#### Task brief:
Would you restate the full listing word for word and omit its pictures?

#### Supplied data:
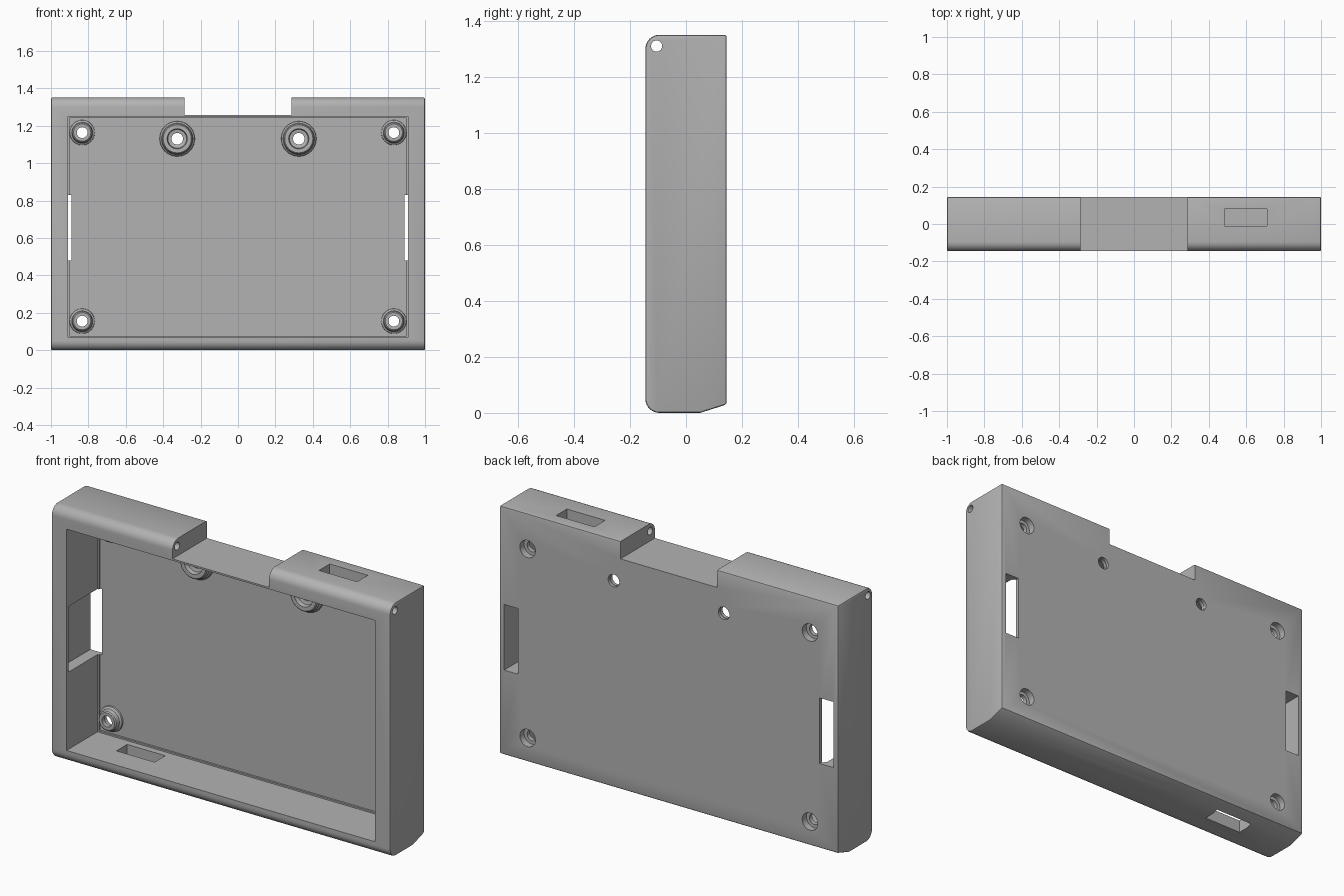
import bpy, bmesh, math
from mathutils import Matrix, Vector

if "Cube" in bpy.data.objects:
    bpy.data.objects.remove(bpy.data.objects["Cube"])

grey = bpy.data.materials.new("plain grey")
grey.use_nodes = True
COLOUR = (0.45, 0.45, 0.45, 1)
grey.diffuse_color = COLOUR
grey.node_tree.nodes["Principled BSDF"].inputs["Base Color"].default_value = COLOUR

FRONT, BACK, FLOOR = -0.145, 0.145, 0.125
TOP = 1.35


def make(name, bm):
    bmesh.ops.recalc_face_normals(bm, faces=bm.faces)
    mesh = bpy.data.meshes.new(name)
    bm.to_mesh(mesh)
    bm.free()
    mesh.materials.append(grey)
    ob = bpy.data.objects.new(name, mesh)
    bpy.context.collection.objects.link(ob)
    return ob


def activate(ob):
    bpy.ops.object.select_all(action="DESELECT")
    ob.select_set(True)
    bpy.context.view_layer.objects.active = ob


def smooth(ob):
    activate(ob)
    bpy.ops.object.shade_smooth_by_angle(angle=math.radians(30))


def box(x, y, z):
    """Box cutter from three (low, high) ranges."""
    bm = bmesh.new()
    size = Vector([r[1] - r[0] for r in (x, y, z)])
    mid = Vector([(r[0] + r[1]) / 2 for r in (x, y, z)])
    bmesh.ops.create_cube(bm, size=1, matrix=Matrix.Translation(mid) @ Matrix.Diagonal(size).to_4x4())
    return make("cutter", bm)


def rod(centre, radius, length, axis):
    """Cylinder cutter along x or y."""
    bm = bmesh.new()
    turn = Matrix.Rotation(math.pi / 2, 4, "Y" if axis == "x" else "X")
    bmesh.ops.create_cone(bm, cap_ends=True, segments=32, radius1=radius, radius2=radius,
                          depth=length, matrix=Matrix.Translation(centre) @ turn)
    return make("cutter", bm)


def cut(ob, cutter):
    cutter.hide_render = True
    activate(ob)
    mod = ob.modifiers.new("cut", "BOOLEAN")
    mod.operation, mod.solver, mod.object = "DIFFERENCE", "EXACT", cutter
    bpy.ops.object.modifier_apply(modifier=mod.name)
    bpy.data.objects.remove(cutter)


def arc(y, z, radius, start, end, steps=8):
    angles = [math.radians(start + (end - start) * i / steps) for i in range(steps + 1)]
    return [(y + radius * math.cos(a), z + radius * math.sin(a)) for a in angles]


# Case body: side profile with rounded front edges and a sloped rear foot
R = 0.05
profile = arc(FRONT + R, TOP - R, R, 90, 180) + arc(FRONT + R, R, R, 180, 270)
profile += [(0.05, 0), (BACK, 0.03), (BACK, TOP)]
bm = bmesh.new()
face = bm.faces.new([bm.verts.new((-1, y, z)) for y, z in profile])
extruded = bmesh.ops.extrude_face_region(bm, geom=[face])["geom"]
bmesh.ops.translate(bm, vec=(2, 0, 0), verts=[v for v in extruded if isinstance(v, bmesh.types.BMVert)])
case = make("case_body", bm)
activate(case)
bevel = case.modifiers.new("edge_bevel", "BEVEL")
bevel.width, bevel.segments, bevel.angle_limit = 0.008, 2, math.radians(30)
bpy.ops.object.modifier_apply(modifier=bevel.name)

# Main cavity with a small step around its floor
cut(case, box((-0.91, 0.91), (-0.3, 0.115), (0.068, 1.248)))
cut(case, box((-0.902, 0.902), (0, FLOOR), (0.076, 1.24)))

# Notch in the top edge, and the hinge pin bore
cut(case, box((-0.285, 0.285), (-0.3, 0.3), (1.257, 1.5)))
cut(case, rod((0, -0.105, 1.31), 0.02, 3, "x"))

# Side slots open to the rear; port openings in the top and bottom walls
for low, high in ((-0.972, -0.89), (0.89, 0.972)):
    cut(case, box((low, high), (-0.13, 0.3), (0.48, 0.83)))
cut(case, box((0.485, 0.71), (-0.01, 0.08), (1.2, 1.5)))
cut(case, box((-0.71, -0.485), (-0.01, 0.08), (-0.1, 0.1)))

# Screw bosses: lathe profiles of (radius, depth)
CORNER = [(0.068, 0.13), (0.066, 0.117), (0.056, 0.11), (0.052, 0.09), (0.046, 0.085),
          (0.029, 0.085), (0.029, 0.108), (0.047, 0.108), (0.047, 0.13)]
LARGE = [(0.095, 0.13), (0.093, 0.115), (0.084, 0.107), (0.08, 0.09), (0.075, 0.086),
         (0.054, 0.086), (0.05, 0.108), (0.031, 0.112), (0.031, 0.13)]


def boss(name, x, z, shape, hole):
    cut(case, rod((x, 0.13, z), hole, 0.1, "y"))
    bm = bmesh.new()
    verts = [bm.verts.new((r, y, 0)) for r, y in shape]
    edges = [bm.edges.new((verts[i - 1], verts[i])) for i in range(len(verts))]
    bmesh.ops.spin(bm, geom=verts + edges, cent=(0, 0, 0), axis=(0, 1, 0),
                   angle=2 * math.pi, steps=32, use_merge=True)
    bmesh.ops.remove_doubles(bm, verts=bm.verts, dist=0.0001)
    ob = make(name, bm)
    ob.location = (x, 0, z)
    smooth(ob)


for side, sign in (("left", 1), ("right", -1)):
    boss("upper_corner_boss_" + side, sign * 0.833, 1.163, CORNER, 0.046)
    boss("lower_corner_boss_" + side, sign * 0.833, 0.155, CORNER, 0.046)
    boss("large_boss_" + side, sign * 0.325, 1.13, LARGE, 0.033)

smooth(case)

#### Final answer:
import bpy, bmesh, math
from mathutils import Matrix, Vector

if "Cube" in bpy.data.objects:
    bpy.data.objects.remove(bpy.data.objects["Cube"])

grey = bpy.data.materials.new("plain grey")
grey.use_nodes = True
COLOUR = (0.45, 0.45, 0.45, 1)
grey.diffuse_color = COLOUR
grey.node_tree.nodes["Principled BSDF"].inputs["Base Color"].default_value = COLOUR

FRONT, BACK, FLOOR = -0.145, 0.145, 0.125
TOP = 1.35


def make(name, bm):
    bmesh.ops.recalc_face_normals(bm, faces=bm.faces)
    mesh = bpy.data.meshes.new(name)
    bm.to_mesh(mesh)
    bm.free()
    mesh.materials.append(grey)
    ob = bpy.data.objects.new(name, mesh)
    bpy.context.collection.objects.link(ob)
    return ob


def activate(ob):
    bpy.ops.object.select_all(action="DESELECT")
    ob.select_set(True)
    bpy.context.view_layer.objects.active = ob


def smooth(ob):
    activate(ob)
    bpy.ops.object.shade_smooth_by_angle(angle=math.radians(30))


def box(x, y, z):
    """Box cutter from three (low, high) ranges."""
    bm = bmesh.new()
    size = Vector([r[1] - r[0] for r in (x, y, z)])
    mid = Vector([(r[0] + r[1]) / 2 for r in (x, y, z)])
    bmesh.ops.create_cube(bm, size=1, matrix=Matrix.Translation(mid) @ Matrix.Diagonal(size).to_4x4())
    return make("cutter", bm)


def rod(centre, radius, length, axis):
    """Cylinder cutter along x or y."""
    bm = bmesh.new()
    turn = Matrix.Rotation(math.pi / 2, 4, "Y" if axis == "x" else "X")
    bmesh.ops.create_cone(bm, cap_ends=True, segments=32, radius1=radius, radius2=radius,
                          depth=length, matrix=Matrix.Translation(centre) @ turn)
    return make("cutter", bm)


def cut(ob, cutter):
    cutter.hide_render = True
    activate(ob)
    mod = ob.modifiers.new("cut", "BOOLEAN")
    mod.operation, mod.solver, mod.object = "DIFFERENCE", "EXACT", cutter
    bpy.ops.object.modifier_apply(modifier=mod.name)
    bpy.data.objects.remove(cutter)


def arc(y, z, radius, start, end, steps=8):
    angles = [math.radians(start + (end - start) * i / steps) for i in range(steps + 1)]
    return [(y + radius * math.cos(a), z + radius * math.sin(a)) for a in angles]


# Case body: side profile with rounded front edges and a sloped rear foot
R = 0.05
profile = arc(FRONT + R, TOP - R, R, 90, 180) + arc(FRONT + R, R, R, 180, 270)
profile += [(0.05, 0), (BACK, 0.03), (BACK, TOP)]
bm = bmesh.new()
face = bm.faces.new([bm.verts.new((-1, y, z)) for y, z in profile])
extruded = bmesh.ops.extrude_face_region(bm, geom=[face])["geom"]
bmesh.ops.translate(bm, vec=(2, 0, 0), verts=[v for v in extruded if isinstance(v, bmesh.types.BMVert)])
case = make("case_body", bm)
activate(case)
bevel = case.modifiers.new("edge_bevel", "BEVEL")
bevel.width, bevel.segments, bevel.angle_limit = 0.008, 2, math.radians(30)
bpy.ops.object.modifier_apply(modifier=bevel.name)

# Main cavity with a small step around its floor
cut(case, box((-0.91, 0.91), (-0.3, 0.115), (0.068, 1.248)))
cut(case, box((-0.902, 0.902), (0, FLOOR), (0.076, 1.24)))

# Notch in the top edge, and the hinge pin bore
cut(case, box((-0.285, 0.285), (-0.3, 0.3), (1.257, 1.5)))
cut(case, rod((0, -0.105, 1.31), 0.02, 3, "x"))

# Side slots open to the rear; port openings in the top and bottom walls
for low, high in ((-0.972, -0.89), (0.89, 0.972)):
    cut(case, box((low, high), (-0.13, 0.3), (0.48, 0.83)))
cut(case, box((0.485, 0.71), (-0.01, 0.08), (1.2, 1.5)))
cut(case, box((-0.71, -0.485), (-0.01, 0.08), (-0.1, 0.1)))

# Screw bosses: lathe profiles of (radius, depth)
CORNER = [(0.068, 0.13), (0.066, 0.117), (0.056, 0.11), (0.052, 0.09), (0.046, 0.085),
          (0.029, 0.085), (0.029, 0.108), (0.047, 0.108), (0.047, 0.13)]
LARGE = [(0.095, 0.13), (0.093, 0.115), (0.084, 0.107), (0.08, 0.09), (0.075, 0.086),
         (0.054, 0.086), (0.05, 0.108), (0.031, 0.112), (0.031, 0.13)]


def boss(name, x, z, shape, hole):
    cut(case, rod((x, 0.13, z), hole, 0.1, "y"))
    bm = bmesh.new()
    verts = [bm.verts.new((r, y, 0)) for r, y in shape]
    edges = [bm.edges.new((verts[i - 1], verts[i])) for i in range(len(verts))]
    bmesh.ops.spin(bm, geom=verts + edges, cent=(0, 0, 0), axis=(0, 1, 0),
                   angle=2 * math.pi, steps=32, use_merge=True)
    bmesh.ops.remove_doubles(bm, verts=bm.verts, dist=0.0001)
    ob = make(name, bm)
    ob.location = (x, 0, z)
    smooth(ob)


for side, sign in (("left", 1), ("right", -1)):
    boss("upper_corner_boss_" + side, sign * 0.833, 1.163, CORNER, 0.046)
    boss("lower_corner_boss_" + side, sign * 0.833, 0.155, CORNER, 0.046)
    boss("large_boss_" + side, sign * 0.325, 1.13, LARGE, 0.033)

smooth(case)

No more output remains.